▶ Input data
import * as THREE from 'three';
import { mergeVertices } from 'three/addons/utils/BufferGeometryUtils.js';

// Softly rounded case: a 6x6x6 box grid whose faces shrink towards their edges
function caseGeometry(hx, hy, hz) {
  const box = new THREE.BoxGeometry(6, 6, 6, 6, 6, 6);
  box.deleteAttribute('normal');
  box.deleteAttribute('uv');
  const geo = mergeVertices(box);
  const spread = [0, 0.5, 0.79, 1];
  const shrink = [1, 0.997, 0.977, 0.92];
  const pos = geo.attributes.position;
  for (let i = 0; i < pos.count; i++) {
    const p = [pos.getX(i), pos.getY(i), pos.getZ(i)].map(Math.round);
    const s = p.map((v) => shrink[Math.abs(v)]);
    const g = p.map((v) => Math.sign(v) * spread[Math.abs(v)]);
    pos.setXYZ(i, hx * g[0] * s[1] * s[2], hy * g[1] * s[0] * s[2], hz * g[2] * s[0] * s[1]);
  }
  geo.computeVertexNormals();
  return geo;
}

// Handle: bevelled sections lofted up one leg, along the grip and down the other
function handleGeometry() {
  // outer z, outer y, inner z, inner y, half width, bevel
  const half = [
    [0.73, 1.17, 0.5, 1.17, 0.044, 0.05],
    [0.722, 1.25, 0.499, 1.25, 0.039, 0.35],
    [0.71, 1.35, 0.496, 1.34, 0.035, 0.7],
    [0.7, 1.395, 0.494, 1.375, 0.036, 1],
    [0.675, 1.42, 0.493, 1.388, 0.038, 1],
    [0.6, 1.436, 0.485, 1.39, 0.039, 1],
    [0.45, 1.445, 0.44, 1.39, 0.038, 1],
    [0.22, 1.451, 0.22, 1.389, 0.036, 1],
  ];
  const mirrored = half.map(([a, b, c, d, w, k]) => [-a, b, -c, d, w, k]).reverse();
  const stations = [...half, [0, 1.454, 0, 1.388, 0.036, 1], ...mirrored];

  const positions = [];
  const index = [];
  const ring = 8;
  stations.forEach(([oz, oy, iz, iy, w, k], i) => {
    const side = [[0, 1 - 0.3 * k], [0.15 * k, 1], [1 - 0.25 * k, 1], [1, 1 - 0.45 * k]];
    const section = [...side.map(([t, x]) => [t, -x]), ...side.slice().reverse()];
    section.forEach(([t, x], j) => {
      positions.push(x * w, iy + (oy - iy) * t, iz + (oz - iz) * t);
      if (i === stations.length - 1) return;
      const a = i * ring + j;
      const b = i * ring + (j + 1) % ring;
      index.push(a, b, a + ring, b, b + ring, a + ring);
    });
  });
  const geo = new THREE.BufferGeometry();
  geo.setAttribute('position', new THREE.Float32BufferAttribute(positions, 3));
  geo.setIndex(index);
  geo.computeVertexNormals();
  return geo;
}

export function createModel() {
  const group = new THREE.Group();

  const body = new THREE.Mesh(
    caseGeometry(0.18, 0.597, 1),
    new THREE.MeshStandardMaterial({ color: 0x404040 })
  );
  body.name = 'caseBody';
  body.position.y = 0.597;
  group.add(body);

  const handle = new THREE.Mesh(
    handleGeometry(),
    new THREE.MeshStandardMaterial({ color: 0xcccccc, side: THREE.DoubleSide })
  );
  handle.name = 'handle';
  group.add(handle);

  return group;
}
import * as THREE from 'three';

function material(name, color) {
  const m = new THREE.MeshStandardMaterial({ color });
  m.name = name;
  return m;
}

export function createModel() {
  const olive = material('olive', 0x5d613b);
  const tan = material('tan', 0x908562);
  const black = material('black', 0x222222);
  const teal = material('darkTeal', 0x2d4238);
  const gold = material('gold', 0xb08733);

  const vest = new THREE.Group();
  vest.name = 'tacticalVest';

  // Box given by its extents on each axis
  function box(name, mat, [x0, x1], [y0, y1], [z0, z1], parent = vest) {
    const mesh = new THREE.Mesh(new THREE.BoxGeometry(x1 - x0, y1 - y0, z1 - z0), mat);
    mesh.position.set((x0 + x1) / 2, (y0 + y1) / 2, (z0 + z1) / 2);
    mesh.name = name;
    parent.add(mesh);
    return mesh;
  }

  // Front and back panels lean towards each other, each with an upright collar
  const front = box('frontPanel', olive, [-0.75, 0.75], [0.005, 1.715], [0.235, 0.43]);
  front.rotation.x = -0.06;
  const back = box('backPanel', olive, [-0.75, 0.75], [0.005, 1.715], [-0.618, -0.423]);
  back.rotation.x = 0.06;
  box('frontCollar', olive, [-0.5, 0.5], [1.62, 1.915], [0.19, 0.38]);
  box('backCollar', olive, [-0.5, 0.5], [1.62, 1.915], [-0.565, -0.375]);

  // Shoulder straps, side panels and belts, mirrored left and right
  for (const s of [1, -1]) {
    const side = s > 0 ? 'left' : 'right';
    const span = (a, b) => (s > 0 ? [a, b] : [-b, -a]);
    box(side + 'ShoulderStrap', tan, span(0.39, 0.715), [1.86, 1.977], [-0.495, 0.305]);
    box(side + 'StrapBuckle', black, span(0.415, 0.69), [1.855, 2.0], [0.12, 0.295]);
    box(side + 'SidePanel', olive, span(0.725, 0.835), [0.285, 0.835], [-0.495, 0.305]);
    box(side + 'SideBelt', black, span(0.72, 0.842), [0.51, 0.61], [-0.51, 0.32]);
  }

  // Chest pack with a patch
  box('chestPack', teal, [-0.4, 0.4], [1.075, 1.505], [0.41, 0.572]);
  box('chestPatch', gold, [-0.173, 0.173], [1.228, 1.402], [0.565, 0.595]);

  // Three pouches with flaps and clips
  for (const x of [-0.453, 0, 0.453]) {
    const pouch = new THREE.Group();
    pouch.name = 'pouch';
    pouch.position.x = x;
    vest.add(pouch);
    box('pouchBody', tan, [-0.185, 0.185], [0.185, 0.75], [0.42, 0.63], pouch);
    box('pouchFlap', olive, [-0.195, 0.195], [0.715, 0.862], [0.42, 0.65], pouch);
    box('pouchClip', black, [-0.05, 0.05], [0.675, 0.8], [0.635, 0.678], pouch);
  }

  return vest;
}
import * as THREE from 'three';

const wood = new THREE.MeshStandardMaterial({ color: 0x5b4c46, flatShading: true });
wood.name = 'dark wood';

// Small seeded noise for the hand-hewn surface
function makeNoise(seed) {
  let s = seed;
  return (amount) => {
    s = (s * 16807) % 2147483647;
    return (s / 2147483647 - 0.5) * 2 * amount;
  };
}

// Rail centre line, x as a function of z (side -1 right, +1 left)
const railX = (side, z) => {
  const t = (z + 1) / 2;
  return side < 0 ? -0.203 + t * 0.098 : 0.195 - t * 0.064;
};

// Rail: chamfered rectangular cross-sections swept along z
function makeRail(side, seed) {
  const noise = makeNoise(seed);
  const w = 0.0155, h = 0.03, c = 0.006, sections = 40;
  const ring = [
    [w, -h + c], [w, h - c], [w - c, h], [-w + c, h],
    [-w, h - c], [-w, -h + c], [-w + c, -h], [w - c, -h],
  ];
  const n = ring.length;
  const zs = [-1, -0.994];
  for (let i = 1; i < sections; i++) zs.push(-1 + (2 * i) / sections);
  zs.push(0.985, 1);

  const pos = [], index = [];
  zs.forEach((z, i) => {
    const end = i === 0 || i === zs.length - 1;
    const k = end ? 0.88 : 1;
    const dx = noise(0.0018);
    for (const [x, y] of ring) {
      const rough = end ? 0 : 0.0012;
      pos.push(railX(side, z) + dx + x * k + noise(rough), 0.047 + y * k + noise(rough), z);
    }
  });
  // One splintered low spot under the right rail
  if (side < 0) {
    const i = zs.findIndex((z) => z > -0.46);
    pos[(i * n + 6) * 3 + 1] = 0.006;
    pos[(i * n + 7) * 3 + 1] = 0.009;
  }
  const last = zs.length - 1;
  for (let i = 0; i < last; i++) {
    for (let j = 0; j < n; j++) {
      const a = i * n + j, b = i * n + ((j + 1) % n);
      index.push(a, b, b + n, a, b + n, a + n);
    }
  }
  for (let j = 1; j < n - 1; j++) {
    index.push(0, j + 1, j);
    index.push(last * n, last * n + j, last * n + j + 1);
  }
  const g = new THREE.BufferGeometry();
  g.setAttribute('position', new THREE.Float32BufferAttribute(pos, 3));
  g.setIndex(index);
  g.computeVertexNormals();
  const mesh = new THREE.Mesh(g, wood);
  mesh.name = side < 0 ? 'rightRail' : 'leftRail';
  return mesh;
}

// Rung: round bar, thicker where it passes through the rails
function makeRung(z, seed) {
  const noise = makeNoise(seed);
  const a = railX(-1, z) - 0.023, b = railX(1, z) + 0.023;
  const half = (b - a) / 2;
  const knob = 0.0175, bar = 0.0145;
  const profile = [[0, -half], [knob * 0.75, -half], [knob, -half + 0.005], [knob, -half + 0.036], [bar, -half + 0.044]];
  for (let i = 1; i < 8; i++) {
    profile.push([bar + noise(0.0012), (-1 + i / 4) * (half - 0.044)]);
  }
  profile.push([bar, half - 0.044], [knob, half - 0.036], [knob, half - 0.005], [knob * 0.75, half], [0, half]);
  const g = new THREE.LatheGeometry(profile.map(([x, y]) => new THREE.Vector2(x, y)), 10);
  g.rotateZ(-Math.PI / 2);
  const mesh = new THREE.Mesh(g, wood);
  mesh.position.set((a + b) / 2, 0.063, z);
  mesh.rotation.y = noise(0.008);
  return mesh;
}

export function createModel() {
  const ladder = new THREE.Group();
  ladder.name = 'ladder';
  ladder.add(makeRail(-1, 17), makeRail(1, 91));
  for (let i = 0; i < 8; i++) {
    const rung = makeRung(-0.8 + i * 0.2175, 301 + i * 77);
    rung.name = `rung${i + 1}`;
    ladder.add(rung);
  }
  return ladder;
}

▶ Task prompt
Copy only this part of the entries above: the line with "0.036, 1], ...mirrored];", the line with "function material(name, color)", and the lines between, all exactly as written.

▶ Result
  const stations = [...half, [0, 1.454, 0, 1.388, 0.036, 1], ...mirrored];

  const positions = [];
  const index = [];
  const ring = 8;
  stations.forEach(([oz, oy, iz, iy, w, k], i) => {
    const side = [[0, 1 - 0.3 * k], [0.15 * k, 1], [1 - 0.25 * k, 1], [1, 1 - 0.45 * k]];
    const section = [...side.map(([t, x]) => [t, -x]), ...side.slice().reverse()];
    section.forEach(([t, x], j) => {
      positions.push(x * w, iy + (oy - iy) * t, iz + (oz - iz) * t);
      if (i === stations.length - 1) return;
      const a = i * ring + j;
      const b = i * ring + (j + 1) % ring;
      index.push(a, b, a + ring, b, b + ring, a + ring);
    });
  });
  const geo = new THREE.BufferGeometry();
  geo.setAttribute('position', new THREE.Float32BufferAttribute(positions, 3));
  geo.setIndex(index);
  geo.computeVertexNormals();
  return geo;
}

export function createModel() {
  const group = new THREE.Group();

  const body = new THREE.Mesh(
    caseGeometry(0.18, 0.597, 1),
    new THREE.MeshStandardMaterial({ color: 0x404040 })
  );
  body.name = 'caseBody';
  body.position.y = 0.597;
  group.add(body);

  const handle = new THREE.Mesh(
    handleGeometry(),
    new THREE.MeshStandardMaterial({ color: 0xcccccc, side: THREE.DoubleSide })
  );
  handle.name = 'handle';
  group.add(handle);

  return group;
}
import * as THREE from 'three';

function material(name, color) {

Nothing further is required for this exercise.